According to data presented at the 2018 Society for Academic Emergency Medicine, anti-bias training does have a measurable effect on patient care in regards to mitigating implicit bias and creating an inclusive and safe environment for all patients. The data was gathered from a study of emergency medicine residents who took an online Implicit Association Test (IAT) on race followed by a facilitated discussion, to determine whether an implicit bias curriculum leads to greater self-awareness by the participants.
Amy Zeiden, a resident in emergency medicine at Penn, was the study lead author. “As health care providers, we are a critical part of our patients’ lives, and it’s imperative that we’re aware of how they’re being treated and how they’re feeling. Health care doesn’t work if patients don’t feel comfortable and safe.”
The need to train medical staff to better understand patients has been a feature of a larger research effort by Penn’s House Staff & Advanced Practice Provider Quality Council. Understanding that racial disparity is a problem, and needs to be addressed, is part of residents’ training.

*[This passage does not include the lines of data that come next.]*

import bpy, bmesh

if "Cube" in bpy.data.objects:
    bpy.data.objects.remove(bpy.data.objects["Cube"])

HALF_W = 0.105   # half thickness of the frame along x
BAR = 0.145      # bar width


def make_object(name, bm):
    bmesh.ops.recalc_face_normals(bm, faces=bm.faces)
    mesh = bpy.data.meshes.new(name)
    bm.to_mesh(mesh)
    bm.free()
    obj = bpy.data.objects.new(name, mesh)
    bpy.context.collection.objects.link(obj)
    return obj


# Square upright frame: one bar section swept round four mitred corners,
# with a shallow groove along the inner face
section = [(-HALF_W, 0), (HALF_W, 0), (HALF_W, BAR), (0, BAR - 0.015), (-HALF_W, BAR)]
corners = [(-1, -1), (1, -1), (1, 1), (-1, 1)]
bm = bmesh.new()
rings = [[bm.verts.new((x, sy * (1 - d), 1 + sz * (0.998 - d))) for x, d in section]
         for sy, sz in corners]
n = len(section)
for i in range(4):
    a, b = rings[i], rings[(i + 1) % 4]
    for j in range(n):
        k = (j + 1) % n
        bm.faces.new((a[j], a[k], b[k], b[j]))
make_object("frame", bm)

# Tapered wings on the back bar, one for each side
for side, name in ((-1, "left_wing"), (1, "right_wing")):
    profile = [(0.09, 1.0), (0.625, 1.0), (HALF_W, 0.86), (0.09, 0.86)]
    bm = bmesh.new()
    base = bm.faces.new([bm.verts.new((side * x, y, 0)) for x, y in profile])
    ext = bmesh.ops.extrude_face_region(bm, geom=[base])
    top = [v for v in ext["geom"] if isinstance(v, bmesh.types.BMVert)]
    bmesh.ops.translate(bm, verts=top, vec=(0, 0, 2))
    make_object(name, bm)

Residents work with community health workers, doing rounds to understand where patients come from, and understand how implicit bias may affect their health care.
Read more at Penn Medicine News.